What to work on — Once the line containing "FRONT, 0.183), blue)" is found in the entries below, reproduce it and every line after it, stopping at and including the line containing "0.02, 0.014, trim)"; reproduce nothing else, and keep each line exact.

Stored entries
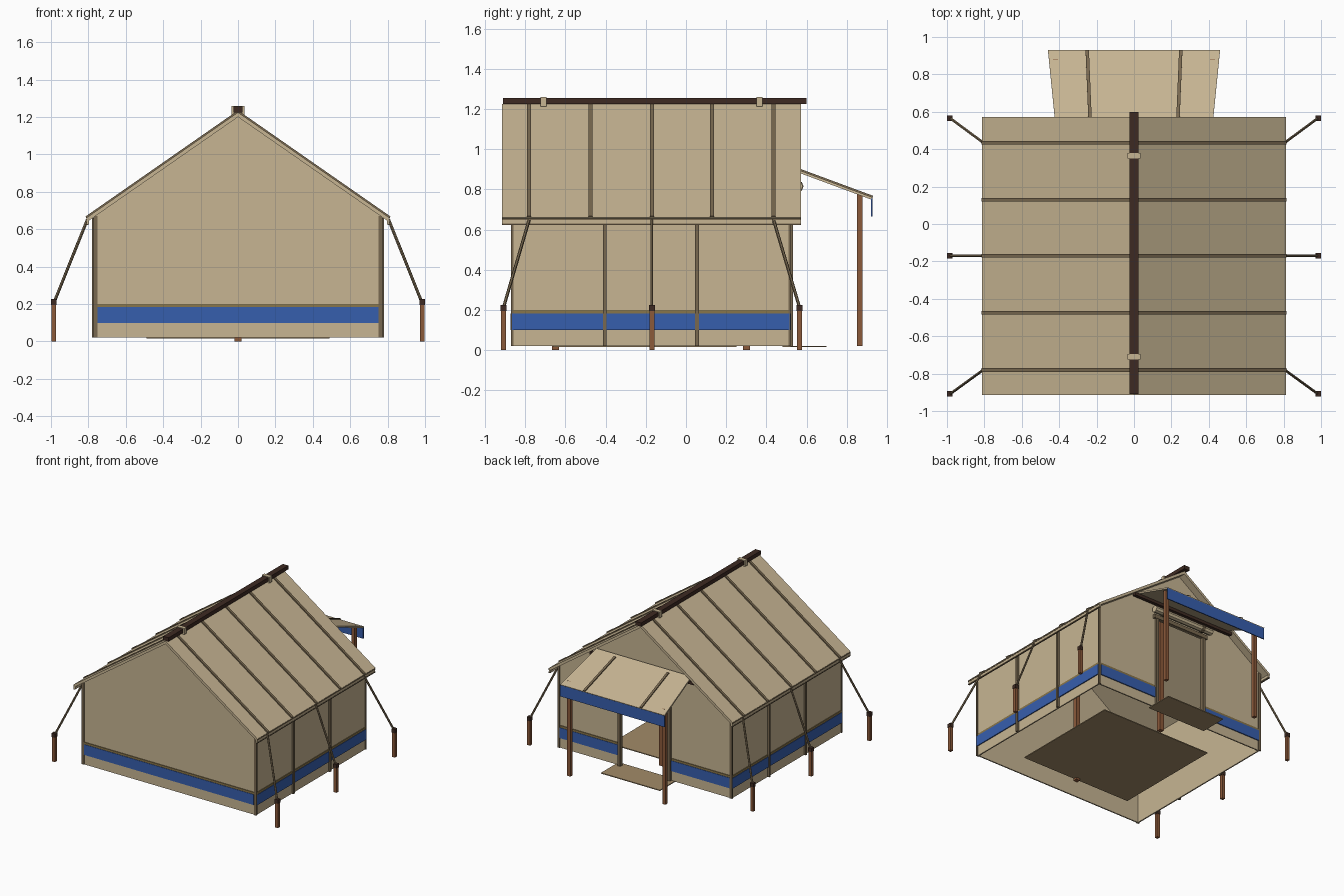
import bpy, bmesh
from mathutils import Vector

if "Cube" in bpy.data.objects:
    bpy.data.objects.remove(bpy.data.objects["Cube"], do_unlink=True)


def material(name, rgb):
    m = bpy.data.materials.new(name)
    m.use_nodes = True
    m.diffuse_color = (*rgb, 1)
    m.node_tree.nodes["Principled BSDF"].inputs["Base Color"].default_value = (*rgb, 1)
    return m


canvas = material("tan canvas", (0.57, 0.46, 0.29))
trim = material("olive webbing", (0.19, 0.14, 0.08))
piping = material("ochre piping", (0.25, 0.18, 0.07))
blue = material("blue stripe", (0.037, 0.112, 0.42))
dark = material("dark timber", (0.048, 0.023, 0.016))
wood = material("brown timber", (0.26, 0.1, 0.042))
matting = material("woven matting", (0.36, 0.26, 0.14))


def prism(name, points, offset, mat):
    """Polygon pushed along an offset into a solid."""
    bm = bmesh.new()
    face = bm.faces.new([bm.verts.new(p) for p in points])
    made = bmesh.ops.extrude_face_region(bm, geom=[face], use_keep_orig=True)
    moved = [v for v in made["geom"] if isinstance(v, bmesh.types.BMVert)]
    bmesh.ops.translate(bm, verts=moved, vec=offset)
    bmesh.ops.recalc_face_normals(bm, faces=bm.faces)
    mesh = bpy.data.meshes.new(name)
    bm.to_mesh(mesh)
    bm.free()
    mesh.materials.append(mat)
    obj = bpy.data.objects.new(name, mesh)
    bpy.context.scene.collection.objects.link(obj)
    return obj


def box(name, lo, hi, mat):
    (a, b, c), (d, e, f) = lo, hi
    return prism(name, [(a, b, c), (d, b, c), (d, e, c), (a, e, c)], (0, 0, f - c), mat)


def beam(name, start, end, width, depth, mat):
    """Rectangular bar between two points."""
    p, q = Vector(start), Vector(end)
    d = (q - p).normalized()
    side = Vector((1, 0, 0)) if abs(d.y) > abs(d.x) else Vector((0, 1, 0))
    side = (side - d * side.dot(d)).normalized()
    up = d.cross(side)
    ring = [p + side * width / 2 * i + up * depth / 2 * j
            for i, j in ((-1, -1), (1, -1), (1, 1), (-1, 1))]
    return prism(name, ring, q - p, mat)


def rod(name, start, end, radius, mat, sides=8):
    p, q = Vector(start), Vector(end)
    bpy.ops.mesh.primitive_cylinder_add(vertices=sides, radius=radius,
                                        depth=(q - p).length, location=(p + q) / 2)
    obj = bpy.context.object
    obj.name = name
    obj.rotation_euler = (q - p).to_track_quat('Z', 'Y').to_euler()
    obj.data.materials.append(mat)
    bpy.ops.object.shade_smooth_by_angle()
    return obj


FRONT, BACK, HALF, BASE = -0.865, 0.515, 0.765, 0.02
ROOF_FRONT, ROOF_BACK = -0.915, 0.573
EAVE_X, EAVE_Z, PEAK = 0.812, 0.66, 1.225
DOOR, DOOR_TOP = 0.22, 0.76
RIBS = (-0.78, -0.475, -0.17, 0.13, 0.435)

# Gable walls, the back one with a doorway
top = [(HALF, 0.67), (0, 1.2), (-HALF, 0.67)]
front = [(-HALF, BASE), (HALF, BASE)] + top
back = [(-HALF, BASE), (-DOOR, BASE), (-DOOR, DOOR_TOP), (DOOR, DOOR_TOP),
        (DOOR, BASE), (HALF, BASE)] + top
prism("front_wall", [(x, FRONT, z) for x, z in front], (0, 0.01, 0), canvas)
prism("back_wall", [(x, BACK, z) for x, z in back], (0, -0.01, 0), canvas)

# Stripe and piping across the front
box("front_stripe", (-0.75, FRONT - 0.008, 0.1), (0.75, FRONT, 0.183), blue)
box("front_piping", (-0.755, FRONT - 0.005, 0.183), (0.755, FRONT, 0.2), piping)

for s, tag in ((1, "left"), (-1, "right")):
    # Side wall with stripe and poles
    x = s * HALF
    box(tag + "_wall", (x - s * 0.01, FRONT, BASE), (x, BACK, 0.675), canvas)
    box(tag + "_stripe", (x, FRONT, 0.1), (x + s * 0.008, BACK, 0.183), blue)
    box(tag + "_piping", (x, FRONT, 0.183), (x + s * 0.005, BACK, 0.2), piping)
    for y in (-0.405, 0.055):
        beam(tag + "_wall_pole", (x + s * 0.006, y, BASE), (x + s * 0.006, y, 0.66), 0.018, 0.018, trim)
    for y in (FRONT, BACK):
        beam(tag + "_corner_pole", (s * 0.761, y, BASE), (s * 0.761, y, 0.67), 0.012, 0.022, trim)

    # Back stripe beside the doorway
    box(tag + "_back_stripe", (s * 0.235, BACK, 0.1), (s * 0.75, BACK + 0.008, 0.183), blue)
    box(tag + "_back_piping", (s * 0.235, BACK, 0.183), (s * 0.755, BACK + 0.005, 0.2), piping)
    beam(tag + "_door_jamb", (s * DOOR, BACK + 0.003, BASE), (s * DOOR, BACK + 0.003, 0.78), 0.03, 0.025, trim)

    # Roof slope, webbing ribs and eave hem
    slope = [(0, PEAK), (s * EAVE_X, EAVE_Z), (s * (EAVE_X - 0.012), EAVE_Z - 0.016), (0, PEAK - 0.025)]
    prism(tag + "_roof", [(px, ROOF_FRONT, pz) for px, pz in slope],
          (0, ROOF_BACK - ROOF_FRONT, 0), canvas)
    for y in RIBS:
        beam(tag + "_roof_rib", (0, y, PEAK + 0.002), (s * EAVE_X, y, EAVE_Z + 0.002), 0.02, 0.014, trim)
    box(tag + "_eave_hem", (s * 0.796, ROOF_FRONT, 0.627), (s * 0.81, ROOF_BACK, 0.65), canvas)
    for z in (0.627, 0.651):
        beam(tag + "_eave_cord", (s * 0.806, ROOF_FRONT, z), (s * 0.806, ROOF_BACK, z), 0.012, 0.008, trim)

    # Guy ropes and stakes
    for rib, y in ((-0.78, -0.908), (-0.17, -0.17), (0.435, 0.565)):
        rod(tag + "_guy_rope", (s * 0.806, rib, 0.65), (s * 0.982, y, 0.212), 0.008, trim, 6)
        beam(tag + "_stake", (s * 0.985, y, 0), (s * 0.985, y, 0.205), 0.025, 0.025, wood)
        beam(tag + "_stake_cap", (s * 0.985, y, 0.195), (s * 0.985, y, 0.226), 0.03, 0.03, dark)

    # Porch post and canopy rib
    beam(tag + "_porch_post", (s * 0.42, 0.865, BASE), (s * 0.42, 0.865, 0.78), 0.028, 0.028, wood)
    beam(tag + "_canopy_rib", (s * 0.235, 0.56, 0.9), (s * 0.25, 0.928, 0.764), 0.018, 0.01, trim)
    rod(tag + "_flap_tie", (s * 0.17, 0.555, 0.815), (s * 0.195, 0.555, 0.815), 0.03, trim)

# Ridge pole with collars
beam("ridge_pole", (0, -0.91, 1.24), (0, 0.6, 1.24), 0.048, 0.03, dark)
for y in (-0.71, 0.365):
    box("ridge_collar", (-0.034, y - 0.015, 1.212), (0.034, y + 0.015, 1.26), canvas)

# Poles inside
for y in (-0.65, 0.3):
    beam("inner_pole", (0, y, 0), (0, y, 1.21), 0.035, 0.035, wood)

# Doorway head, rolled flap and canopy rail
beam("door_header", (-0.25, BACK + 0.005, 0.775), (0.25, BACK + 0.005, 0.775), 0.03, 0.03, trim)
rod("rolled_door_flap", (-0.27, 0.555, 0.815), (0.27, 0.555, 0.815), 0.026, canvas)
beam("canopy_rail", (-0.46, 0.55, 0.872), (0.46, 0.55, 0.872), 0.025, 0.025, dark)

# Porch canopy and hanging valance
prism("porch_canopy", [(-0.42, 0.53, 0.908), (0.42, 0.53, 0.908), (0.46, 0.93, 0.76), (-0.46, 0.93, 0.76)],
      (0, -0.004, -0.012), canvas)
box("porch_valance", (-0.46, 0.921, 0.665), (0.46, 0.929, 0.755), blue)

# Floor mats
box("porch_mat", (-0.26, 0.48, 0.015), (0.26, 0.7, 0.022), matting)
box("inner_rug", (-0.49, -0.66, 0.015), (0.49, 0.25, 0.022), matting)
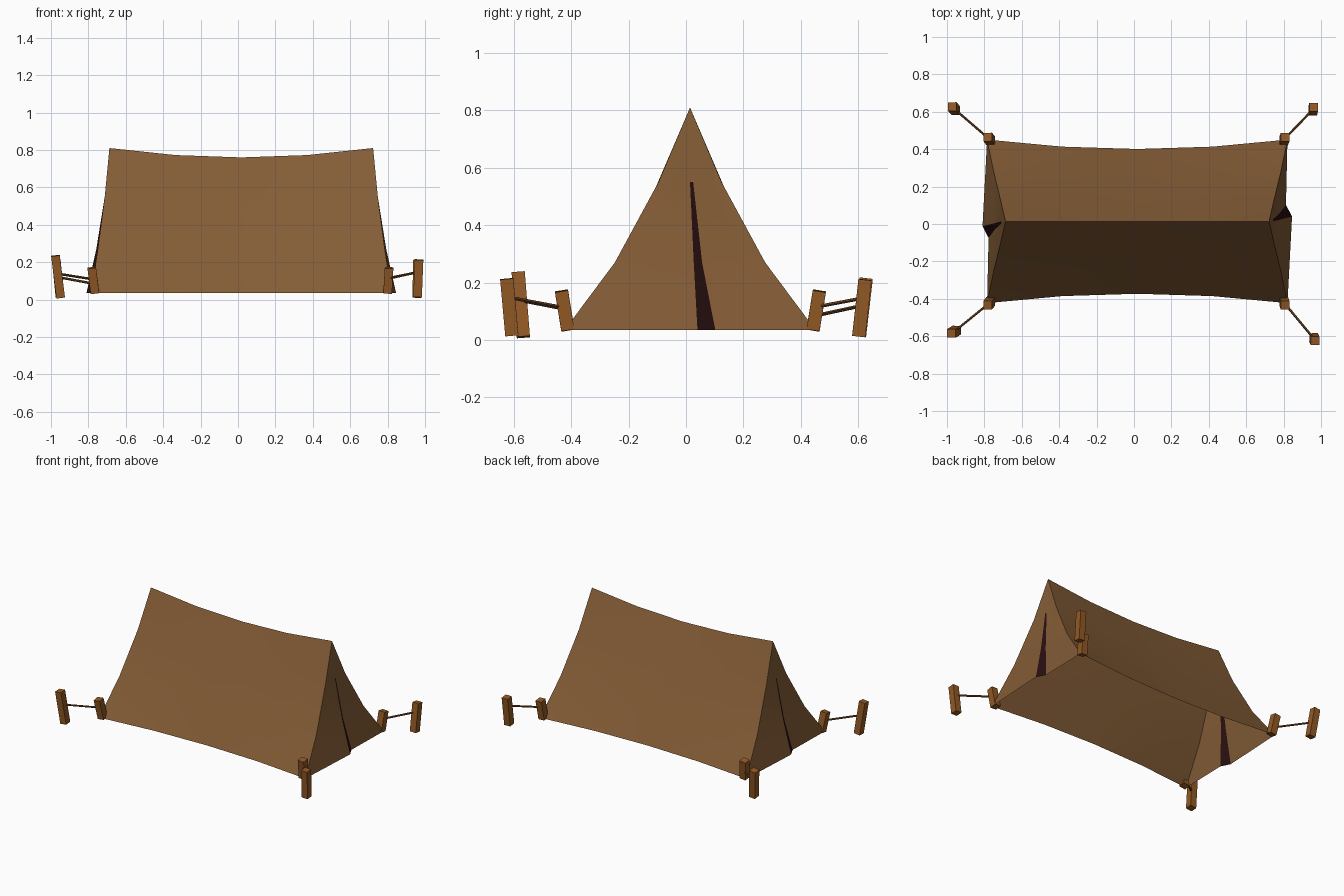
import bpy
import bmesh
from mathutils import Vector

cube = bpy.data.objects.get("Cube")
if cube:
    bpy.data.objects.remove(cube)


def material(name, rgb):
    m = bpy.data.materials.new(name)
    m.use_nodes = True
    m.diffuse_color = (*rgb, 1)
    m.node_tree.nodes["Principled BSDF"].inputs["Base Color"].default_value = (*rgb, 1)
    return m


canvas = material("brown canvas", (0.23, 0.108, 0.037))
wood = material("orange wood", (0.29, 0.1, 0.018))
rope_mat = material("rope brown", (0.16, 0.062, 0.018))
dark = material("dark opening", (0.02, 0.0045, 0.005))

CENTRE = Vector((0.0175, 0.014, 0))
Z_END = [0.81, 0.55, 0.27, 0.035]      # ridge to hem, at the ends
Z_MID = [0.76, 0.52, 0.275, 0.035]     # ridge to hem, in the middle
Y_END = [0, 0.11, 0.262, 0.437]
Y_MID = [0, 0.125, 0.255, 0.387]
X_HALF = [0.705, 0.73, 0.767, 0.803]
# Free edges of the two door panels: the long one laps outside the short one
LONG_EDGE = [(0.705, 0), (0.728, 0), (0.775, 0.013), (0.8275, 0.026)]
SHORT_EDGE = [(0.705, 0), (0.726, 0.011), (0.76, 0.042), (0.795, 0.088)]


def finish(name, bm, mat):
    bmesh.ops.remove_doubles(bm, verts=bm.verts, dist=0.0005)
    bmesh.ops.recalc_face_normals(bm, faces=bm.faces)
    mesh = bpy.data.meshes.new(name)
    bm.to_mesh(mesh)
    bm.free()
    mesh.materials.append(mat)
    ob = bpy.data.objects.new(name, mesh)
    bpy.context.collection.objects.link(ob)
    return ob


def sheet(bm, columns):
    """Skin neighbouring columns of points, skipping collapsed corners."""
    for a, b in zip(columns, columns[1:]):
        for i in range(len(a) - 1):
            quad = []
            for p in (a[i], a[i + 1], b[i + 1], b[i]):
                if all((p - q).length > 0.0005 for q in quad):
                    quad.append(p)
            bm.faces.new([bm.verts.new(p) for p in quad])


def slope_column(t, side):
    k = t * t
    return [CENTRE + Vector((t * X_HALF[i],
                             side * (Y_MID[i] + (Y_END[i] - Y_MID[i]) * k),
                             Z_MID[i] + (Z_END[i] - Z_MID[i]) * k)) for i in range(4)]


def door_column(edge, end):
    return [CENTRE + Vector((end * x, end * y, z)) for (x, y), z in zip(edge, Z_END)]


# Canvas: two sagging slopes and the door panels at both ends
bm = bmesh.new()
for side in (-1, 1):
    sheet(bm, [slope_column(t / 2, side) for t in range(-2, 3)])
for end in (-1, 1):
    long_edge, short_edge = door_column(LONG_EDGE, end), door_column(SHORT_EDGE, end)
    sheet(bm, [slope_column(end, -end), long_edge])
    sheet(bm, [short_edge, slope_column(end, end)])
    sheet(bm, [long_edge[:2], short_edge[:2]])
tent = finish("tent_canvas", bm, canvas)
bpy.ops.object.select_all(action="DESELECT")
tent.select_set(True)
bpy.context.view_layer.objects.active = tent
bpy.ops.object.shade_smooth_by_angle(angle=0.6)

# Dark slit between the door panels
for end, label in ((-1, "right"), (1, "left")):
    bm = bmesh.new()
    sheet(bm, [door_column(LONG_EDGE, end)[1:], door_column(SHORT_EDGE, end)[1:]])
    finish(label + "_door_opening", bm, dark)


def bar(name, low, high, width, mat, sides=4):
    """Straight prism between two points."""
    low, high = Vector(low), Vector(high)
    axis = high - low
    if sides == 4:
        bpy.ops.mesh.primitive_cube_add(size=1)
        scale = (width, width, axis.length)
    else:
        bpy.ops.mesh.primitive_cylinder_add(vertices=sides, radius=0.5, depth=1)
        scale = (width, width, axis.length)
    ob = bpy.context.object
    ob.name = name
    ob.scale = scale
    ob.rotation_mode = "QUATERNION"
    ob.rotation_quaternion = Vector((0, 0, 1)).rotation_difference(axis)
    ob.location = (low + high) / 2
    ob.data.materials.append(mat)


# Corner pegs, outer stakes and guy ropes: bottom and top of each, rope heights
corners = {
    "front_right": ((-0.765, -0.412, 0.035), (-0.782, -0.434, 0.17),
                    (-0.948, -0.567, 0.01), (-0.976, -0.585, 0.235), 0.108, 0.138),
    "front_left": ((0.80, -0.412, 0.035), (0.808, -0.434, 0.17),
                   (0.96, -0.607, 0.015), (0.968, -0.625, 0.213), 0.112, 0.148),
    "back_right": ((-0.765, 0.443, 0.035), (-0.782, 0.465, 0.17),
                   (-0.952, 0.605, 0.015), (-0.972, 0.628, 0.213), 0.085, 0.12),
    "back_left": ((0.80, 0.443, 0.035), (0.808, 0.465, 0.17),
                  (0.955, 0.602, 0.012), (0.96, 0.624, 0.21), 0.115, 0.145),
}
for label, (peg_low, peg_high, stake_low, stake_high, z_in, z_out) in corners.items():
    bar(label + "_corner_peg", peg_low, peg_high, 0.046, wood)
    bar(label + "_outer_stake", stake_low, stake_high, 0.046, wood)
    start = (Vector(peg_low) + Vector(peg_high)) / 2
    stop = (Vector(stake_low) + Vector(stake_high)) / 2
    start.z, stop.z = z_in, z_out
    bar(label + "_guy_rope", start, stop, 0.013, rope_mat, sides=6)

Solution below —
box("front_stripe", (-0.75, FRONT - 0.008, 0.1), (0.75, FRONT, 0.183), blue)
box("front_piping", (-0.755, FRONT - 0.005, 0.183), (0.755, FRONT, 0.2), piping)

for s, tag in ((1, "left"), (-1, "right")):
    # Side wall with stripe and poles
    x = s * HALF
    box(tag + "_wall", (x - s * 0.01, FRONT, BASE), (x, BACK, 0.675), canvas)
    box(tag + "_stripe", (x, FRONT, 0.1), (x + s * 0.008, BACK, 0.183), blue)
    box(tag + "_piping", (x, FRONT, 0.183), (x + s * 0.005, BACK, 0.2), piping)
    for y in (-0.405, 0.055):
        beam(tag + "_wall_pole", (x + s * 0.006, y, BASE), (x + s * 0.006, y, 0.66), 0.018, 0.018, trim)
    for y in (FRONT, BACK):
        beam(tag + "_corner_pole", (s * 0.761, y, BASE), (s * 0.761, y, 0.67), 0.012, 0.022, trim)

    # Back stripe beside the doorway
    box(tag + "_back_stripe", (s * 0.235, BACK, 0.1), (s * 0.75, BACK + 0.008, 0.183), blue)
    box(tag + "_back_piping", (s * 0.235, BACK, 0.183), (s * 0.755, BACK + 0.005, 0.2), piping)
    beam(tag + "_door_jamb", (s * DOOR, BACK + 0.003, BASE), (s * DOOR, BACK + 0.003, 0.78), 0.03, 0.025, trim)

    # Roof slope, webbing ribs and eave hem
    slope = [(0, PEAK), (s * EAVE_X, EAVE_Z), (s * (EAVE_X - 0.012), EAVE_Z - 0.016), (0, PEAK - 0.025)]
    prism(tag + "_roof", [(px, ROOF_FRONT, pz) for px, pz in slope],
          (0, ROOF_BACK - ROOF_FRONT, 0), canvas)
    for y in RIBS:
        beam(tag + "_roof_rib", (0, y, PEAK + 0.002), (s * EAVE_X, y, EAVE_Z + 0.002), 0.02, 0.014, trim)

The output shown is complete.